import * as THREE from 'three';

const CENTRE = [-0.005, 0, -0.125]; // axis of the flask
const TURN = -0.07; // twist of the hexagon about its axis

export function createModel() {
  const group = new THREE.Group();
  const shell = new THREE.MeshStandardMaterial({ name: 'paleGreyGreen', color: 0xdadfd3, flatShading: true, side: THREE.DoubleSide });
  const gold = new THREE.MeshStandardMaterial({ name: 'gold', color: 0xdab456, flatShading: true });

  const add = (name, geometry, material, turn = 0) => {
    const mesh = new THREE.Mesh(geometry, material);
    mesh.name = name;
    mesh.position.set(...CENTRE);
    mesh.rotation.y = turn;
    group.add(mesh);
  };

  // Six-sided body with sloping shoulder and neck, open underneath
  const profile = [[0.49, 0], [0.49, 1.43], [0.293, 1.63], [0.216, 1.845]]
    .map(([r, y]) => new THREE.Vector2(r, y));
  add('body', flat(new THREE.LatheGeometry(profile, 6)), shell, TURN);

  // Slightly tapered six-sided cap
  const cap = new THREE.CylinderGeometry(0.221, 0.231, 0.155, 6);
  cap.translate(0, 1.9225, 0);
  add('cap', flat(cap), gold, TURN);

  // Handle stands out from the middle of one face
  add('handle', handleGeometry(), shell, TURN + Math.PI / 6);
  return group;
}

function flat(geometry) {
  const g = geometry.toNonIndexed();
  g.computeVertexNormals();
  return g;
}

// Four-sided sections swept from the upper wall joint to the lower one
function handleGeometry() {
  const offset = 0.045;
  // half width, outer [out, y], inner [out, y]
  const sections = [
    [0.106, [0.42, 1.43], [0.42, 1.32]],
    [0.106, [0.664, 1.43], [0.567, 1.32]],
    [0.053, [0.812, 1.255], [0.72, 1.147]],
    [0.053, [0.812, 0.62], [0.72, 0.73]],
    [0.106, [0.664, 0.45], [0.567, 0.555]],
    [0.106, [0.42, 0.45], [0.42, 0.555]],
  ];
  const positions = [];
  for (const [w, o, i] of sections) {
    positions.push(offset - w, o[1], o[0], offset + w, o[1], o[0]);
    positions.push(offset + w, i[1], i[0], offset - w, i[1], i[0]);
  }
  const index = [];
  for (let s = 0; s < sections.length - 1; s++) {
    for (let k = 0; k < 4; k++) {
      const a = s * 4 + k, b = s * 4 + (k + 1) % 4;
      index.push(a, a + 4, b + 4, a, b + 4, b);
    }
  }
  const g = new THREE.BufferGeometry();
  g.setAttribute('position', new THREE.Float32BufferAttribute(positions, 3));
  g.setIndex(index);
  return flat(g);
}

---*---

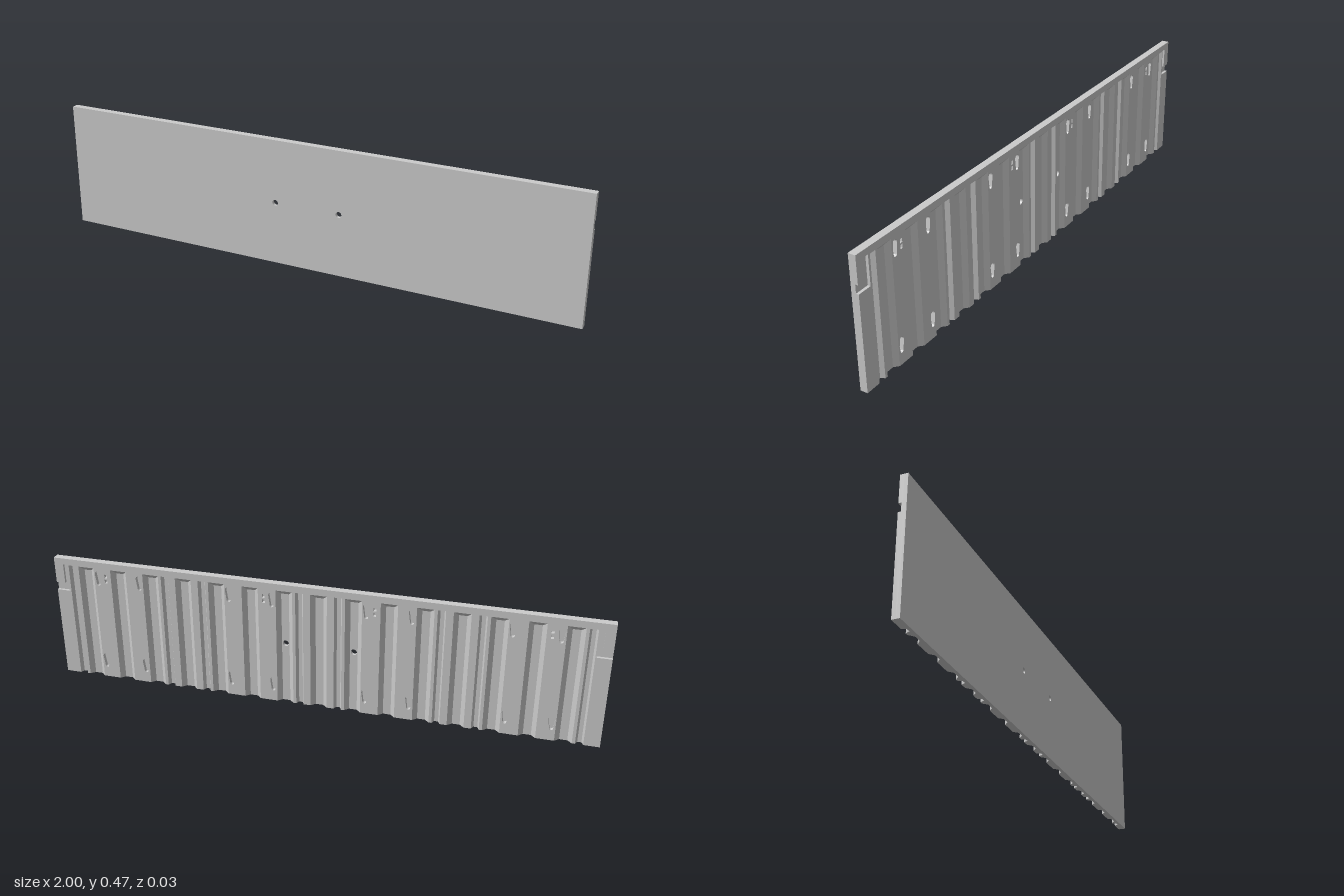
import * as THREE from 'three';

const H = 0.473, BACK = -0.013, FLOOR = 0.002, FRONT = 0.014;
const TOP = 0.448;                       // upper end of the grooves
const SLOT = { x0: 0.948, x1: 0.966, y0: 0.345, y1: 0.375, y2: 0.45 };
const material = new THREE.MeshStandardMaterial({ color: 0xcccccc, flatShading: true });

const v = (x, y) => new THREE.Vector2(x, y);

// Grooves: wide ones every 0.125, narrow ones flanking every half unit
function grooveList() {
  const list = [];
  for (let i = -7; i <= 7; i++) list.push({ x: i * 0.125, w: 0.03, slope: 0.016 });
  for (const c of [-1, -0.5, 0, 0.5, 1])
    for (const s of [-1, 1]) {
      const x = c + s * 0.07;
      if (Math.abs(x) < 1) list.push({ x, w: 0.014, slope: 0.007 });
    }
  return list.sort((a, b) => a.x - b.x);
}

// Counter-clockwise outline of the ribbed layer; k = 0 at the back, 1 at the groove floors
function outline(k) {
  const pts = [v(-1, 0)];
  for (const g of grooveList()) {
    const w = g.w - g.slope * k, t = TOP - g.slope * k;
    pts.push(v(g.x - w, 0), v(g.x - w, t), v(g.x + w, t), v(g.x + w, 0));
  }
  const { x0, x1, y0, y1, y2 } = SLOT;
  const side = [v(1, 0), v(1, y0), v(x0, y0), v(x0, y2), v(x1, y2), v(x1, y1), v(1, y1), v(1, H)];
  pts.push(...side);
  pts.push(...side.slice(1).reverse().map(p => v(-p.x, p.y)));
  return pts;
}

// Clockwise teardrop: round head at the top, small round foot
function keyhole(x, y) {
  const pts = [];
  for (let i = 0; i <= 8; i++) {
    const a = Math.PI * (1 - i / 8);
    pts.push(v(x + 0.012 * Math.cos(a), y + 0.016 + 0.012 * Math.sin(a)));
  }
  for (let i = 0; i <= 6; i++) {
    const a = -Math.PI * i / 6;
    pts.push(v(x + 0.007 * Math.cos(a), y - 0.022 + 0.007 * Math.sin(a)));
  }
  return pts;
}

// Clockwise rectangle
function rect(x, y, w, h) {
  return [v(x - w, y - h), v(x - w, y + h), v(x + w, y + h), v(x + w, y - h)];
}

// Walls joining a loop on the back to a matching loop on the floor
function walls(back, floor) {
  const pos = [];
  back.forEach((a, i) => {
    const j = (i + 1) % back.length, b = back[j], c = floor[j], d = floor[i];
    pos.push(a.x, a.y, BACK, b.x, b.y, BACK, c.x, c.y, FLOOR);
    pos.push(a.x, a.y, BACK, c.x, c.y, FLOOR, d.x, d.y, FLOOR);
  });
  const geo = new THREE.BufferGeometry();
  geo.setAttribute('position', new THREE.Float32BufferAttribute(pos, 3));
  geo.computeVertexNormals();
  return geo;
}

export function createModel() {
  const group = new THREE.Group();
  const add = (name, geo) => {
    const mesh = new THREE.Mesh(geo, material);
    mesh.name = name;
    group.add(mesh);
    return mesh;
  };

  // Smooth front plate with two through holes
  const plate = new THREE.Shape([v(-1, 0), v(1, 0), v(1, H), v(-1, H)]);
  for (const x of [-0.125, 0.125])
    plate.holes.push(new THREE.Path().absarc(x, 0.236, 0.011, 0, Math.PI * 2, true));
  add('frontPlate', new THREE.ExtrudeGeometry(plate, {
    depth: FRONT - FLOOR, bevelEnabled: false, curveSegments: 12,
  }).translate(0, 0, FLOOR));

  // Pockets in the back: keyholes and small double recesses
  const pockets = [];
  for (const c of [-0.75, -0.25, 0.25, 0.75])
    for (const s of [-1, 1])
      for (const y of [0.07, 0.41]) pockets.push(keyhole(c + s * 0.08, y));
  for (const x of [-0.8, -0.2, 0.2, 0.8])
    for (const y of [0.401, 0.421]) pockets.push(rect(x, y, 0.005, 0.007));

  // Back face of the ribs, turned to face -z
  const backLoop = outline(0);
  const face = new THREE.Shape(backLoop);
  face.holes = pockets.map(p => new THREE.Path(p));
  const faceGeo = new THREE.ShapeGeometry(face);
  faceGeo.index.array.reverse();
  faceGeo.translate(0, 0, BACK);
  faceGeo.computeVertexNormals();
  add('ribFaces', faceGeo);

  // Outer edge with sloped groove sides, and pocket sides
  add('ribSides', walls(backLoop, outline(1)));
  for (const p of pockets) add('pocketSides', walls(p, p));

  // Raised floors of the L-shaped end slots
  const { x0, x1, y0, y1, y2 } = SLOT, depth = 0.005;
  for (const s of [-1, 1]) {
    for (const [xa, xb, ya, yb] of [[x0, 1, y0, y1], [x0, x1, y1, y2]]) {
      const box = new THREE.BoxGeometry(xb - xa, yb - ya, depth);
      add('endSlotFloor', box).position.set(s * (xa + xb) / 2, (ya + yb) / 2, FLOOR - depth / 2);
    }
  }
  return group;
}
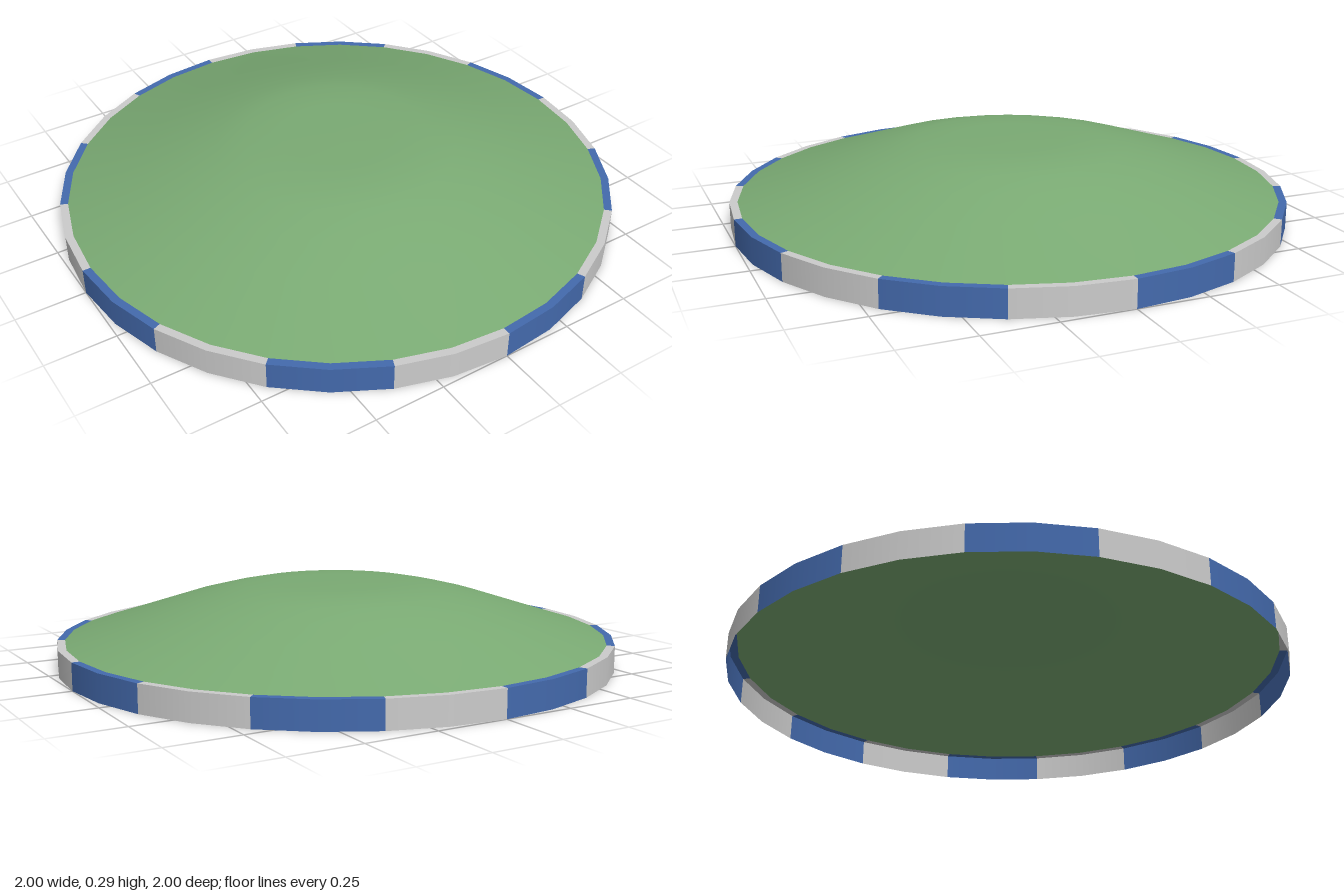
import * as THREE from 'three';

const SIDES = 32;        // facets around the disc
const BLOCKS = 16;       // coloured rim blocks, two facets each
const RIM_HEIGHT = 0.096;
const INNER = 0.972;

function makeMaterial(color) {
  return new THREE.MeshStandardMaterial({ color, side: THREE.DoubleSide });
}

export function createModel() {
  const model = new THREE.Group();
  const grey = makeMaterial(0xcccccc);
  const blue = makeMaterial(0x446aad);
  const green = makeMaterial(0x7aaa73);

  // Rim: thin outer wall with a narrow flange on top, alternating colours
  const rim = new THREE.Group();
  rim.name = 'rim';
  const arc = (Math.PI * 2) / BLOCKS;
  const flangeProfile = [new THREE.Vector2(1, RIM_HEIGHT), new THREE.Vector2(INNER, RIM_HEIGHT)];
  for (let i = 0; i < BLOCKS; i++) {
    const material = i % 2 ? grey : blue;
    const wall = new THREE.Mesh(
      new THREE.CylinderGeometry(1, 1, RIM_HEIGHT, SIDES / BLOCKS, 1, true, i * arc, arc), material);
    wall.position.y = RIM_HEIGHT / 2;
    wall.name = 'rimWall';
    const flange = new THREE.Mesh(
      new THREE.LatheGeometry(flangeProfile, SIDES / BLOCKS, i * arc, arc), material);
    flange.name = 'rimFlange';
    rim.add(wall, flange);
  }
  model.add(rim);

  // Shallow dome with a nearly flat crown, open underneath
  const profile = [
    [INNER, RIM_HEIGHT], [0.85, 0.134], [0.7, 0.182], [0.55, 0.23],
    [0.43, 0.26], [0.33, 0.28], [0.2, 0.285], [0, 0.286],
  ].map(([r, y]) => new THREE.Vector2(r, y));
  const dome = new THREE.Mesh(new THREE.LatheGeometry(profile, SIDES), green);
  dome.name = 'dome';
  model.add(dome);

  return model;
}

---*---

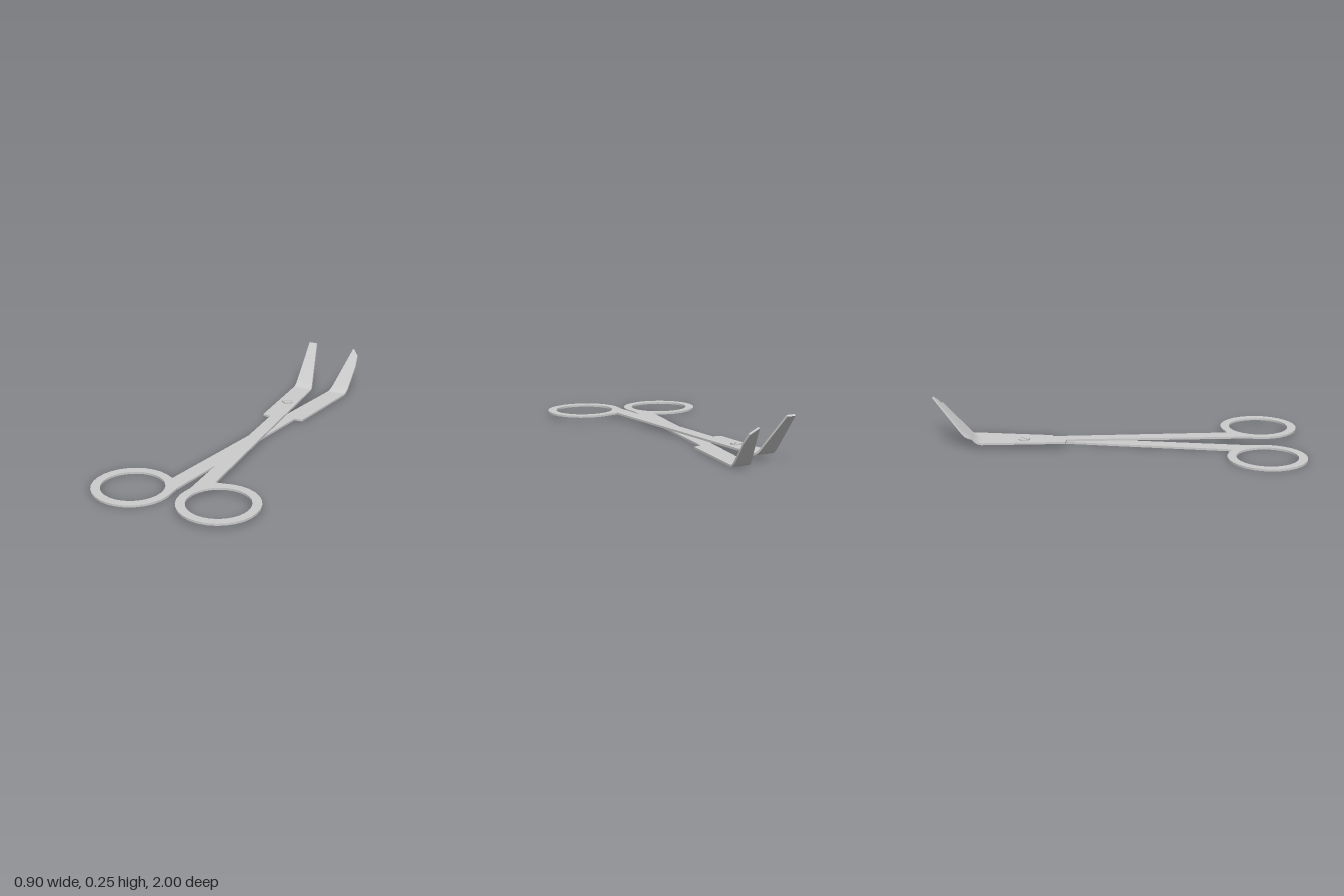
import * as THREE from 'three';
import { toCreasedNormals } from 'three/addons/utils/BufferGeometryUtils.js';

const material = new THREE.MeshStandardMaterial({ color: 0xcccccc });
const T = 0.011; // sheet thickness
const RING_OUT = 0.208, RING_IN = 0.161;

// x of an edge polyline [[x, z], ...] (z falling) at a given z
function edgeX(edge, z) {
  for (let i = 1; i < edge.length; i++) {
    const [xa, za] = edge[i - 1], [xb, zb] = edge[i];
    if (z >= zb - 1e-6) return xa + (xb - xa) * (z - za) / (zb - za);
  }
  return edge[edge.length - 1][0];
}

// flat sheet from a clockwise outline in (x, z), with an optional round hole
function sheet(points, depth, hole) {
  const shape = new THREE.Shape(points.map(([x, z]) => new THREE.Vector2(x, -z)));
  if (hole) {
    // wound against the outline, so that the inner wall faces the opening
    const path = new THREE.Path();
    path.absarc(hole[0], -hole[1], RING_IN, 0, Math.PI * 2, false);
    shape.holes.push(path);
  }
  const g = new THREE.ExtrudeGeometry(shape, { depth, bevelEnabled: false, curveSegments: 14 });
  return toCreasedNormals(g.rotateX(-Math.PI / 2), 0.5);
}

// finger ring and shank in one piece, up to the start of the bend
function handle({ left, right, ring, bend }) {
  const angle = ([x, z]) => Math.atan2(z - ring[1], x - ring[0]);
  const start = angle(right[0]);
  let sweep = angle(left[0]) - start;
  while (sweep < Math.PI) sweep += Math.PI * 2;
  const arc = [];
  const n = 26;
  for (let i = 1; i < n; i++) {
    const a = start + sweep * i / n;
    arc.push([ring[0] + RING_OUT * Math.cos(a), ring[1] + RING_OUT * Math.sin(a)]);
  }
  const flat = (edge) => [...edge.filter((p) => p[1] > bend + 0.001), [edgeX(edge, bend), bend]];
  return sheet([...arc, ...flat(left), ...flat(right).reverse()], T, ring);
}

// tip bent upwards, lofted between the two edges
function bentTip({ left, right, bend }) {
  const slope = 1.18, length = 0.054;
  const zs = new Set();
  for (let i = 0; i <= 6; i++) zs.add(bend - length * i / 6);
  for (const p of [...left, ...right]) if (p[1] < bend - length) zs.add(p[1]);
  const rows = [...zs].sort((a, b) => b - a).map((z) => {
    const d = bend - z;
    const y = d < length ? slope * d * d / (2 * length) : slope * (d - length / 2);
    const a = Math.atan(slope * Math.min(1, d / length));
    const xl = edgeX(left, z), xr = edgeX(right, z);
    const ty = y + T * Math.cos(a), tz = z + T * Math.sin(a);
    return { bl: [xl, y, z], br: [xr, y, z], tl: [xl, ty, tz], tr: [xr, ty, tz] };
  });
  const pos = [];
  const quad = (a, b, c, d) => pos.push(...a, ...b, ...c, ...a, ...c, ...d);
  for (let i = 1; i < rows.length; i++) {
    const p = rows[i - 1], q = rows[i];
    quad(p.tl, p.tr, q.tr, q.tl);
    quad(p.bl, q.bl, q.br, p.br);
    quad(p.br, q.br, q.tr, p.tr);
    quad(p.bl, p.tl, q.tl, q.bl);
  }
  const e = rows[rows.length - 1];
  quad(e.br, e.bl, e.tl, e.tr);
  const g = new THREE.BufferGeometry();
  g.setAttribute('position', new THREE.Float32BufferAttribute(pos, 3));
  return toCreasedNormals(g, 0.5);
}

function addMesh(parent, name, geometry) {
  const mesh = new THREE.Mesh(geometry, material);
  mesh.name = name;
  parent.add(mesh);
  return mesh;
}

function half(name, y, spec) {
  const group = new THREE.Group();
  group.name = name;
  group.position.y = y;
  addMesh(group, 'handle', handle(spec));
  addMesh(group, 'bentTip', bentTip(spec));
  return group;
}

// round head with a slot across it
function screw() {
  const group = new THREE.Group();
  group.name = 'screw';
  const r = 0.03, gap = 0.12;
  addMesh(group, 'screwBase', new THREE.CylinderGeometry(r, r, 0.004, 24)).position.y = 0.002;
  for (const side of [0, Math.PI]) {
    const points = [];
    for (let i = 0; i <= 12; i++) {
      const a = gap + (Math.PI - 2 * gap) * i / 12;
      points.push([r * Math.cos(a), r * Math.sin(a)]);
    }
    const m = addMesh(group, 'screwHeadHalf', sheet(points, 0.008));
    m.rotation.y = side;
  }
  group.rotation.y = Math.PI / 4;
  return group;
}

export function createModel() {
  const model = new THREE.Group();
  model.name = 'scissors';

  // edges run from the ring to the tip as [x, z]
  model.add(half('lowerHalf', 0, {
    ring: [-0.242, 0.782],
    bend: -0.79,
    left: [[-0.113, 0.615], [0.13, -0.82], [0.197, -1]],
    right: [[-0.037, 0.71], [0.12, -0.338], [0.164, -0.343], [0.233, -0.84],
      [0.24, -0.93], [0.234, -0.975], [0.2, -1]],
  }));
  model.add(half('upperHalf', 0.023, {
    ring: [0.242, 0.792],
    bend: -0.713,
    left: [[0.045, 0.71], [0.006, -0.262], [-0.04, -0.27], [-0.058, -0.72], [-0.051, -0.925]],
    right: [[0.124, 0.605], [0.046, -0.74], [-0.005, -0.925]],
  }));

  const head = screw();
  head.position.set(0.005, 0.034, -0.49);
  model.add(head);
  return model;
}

---*---

Reproduce verbatim the lines above, from the line with "function keyhole(x, y)" through the line with "function rect(x, y, w, h)".

● **Answer section**:
function keyhole(x, y) {
  const pts = [];
  for (let i = 0; i <= 8; i++) {
    const a = Math.PI * (1 - i / 8);
    pts.push(v(x + 0.012 * Math.cos(a), y + 0.016 + 0.012 * Math.sin(a)));
  }
  for (let i = 0; i <= 6; i++) {
    const a = -Math.PI * i / 6;
    pts.push(v(x + 0.007 * Math.cos(a), y - 0.022 + 0.007 * Math.sin(a)));
  }
  return pts;
}

// Clockwise rectangle
function rect(x, y, w, h) {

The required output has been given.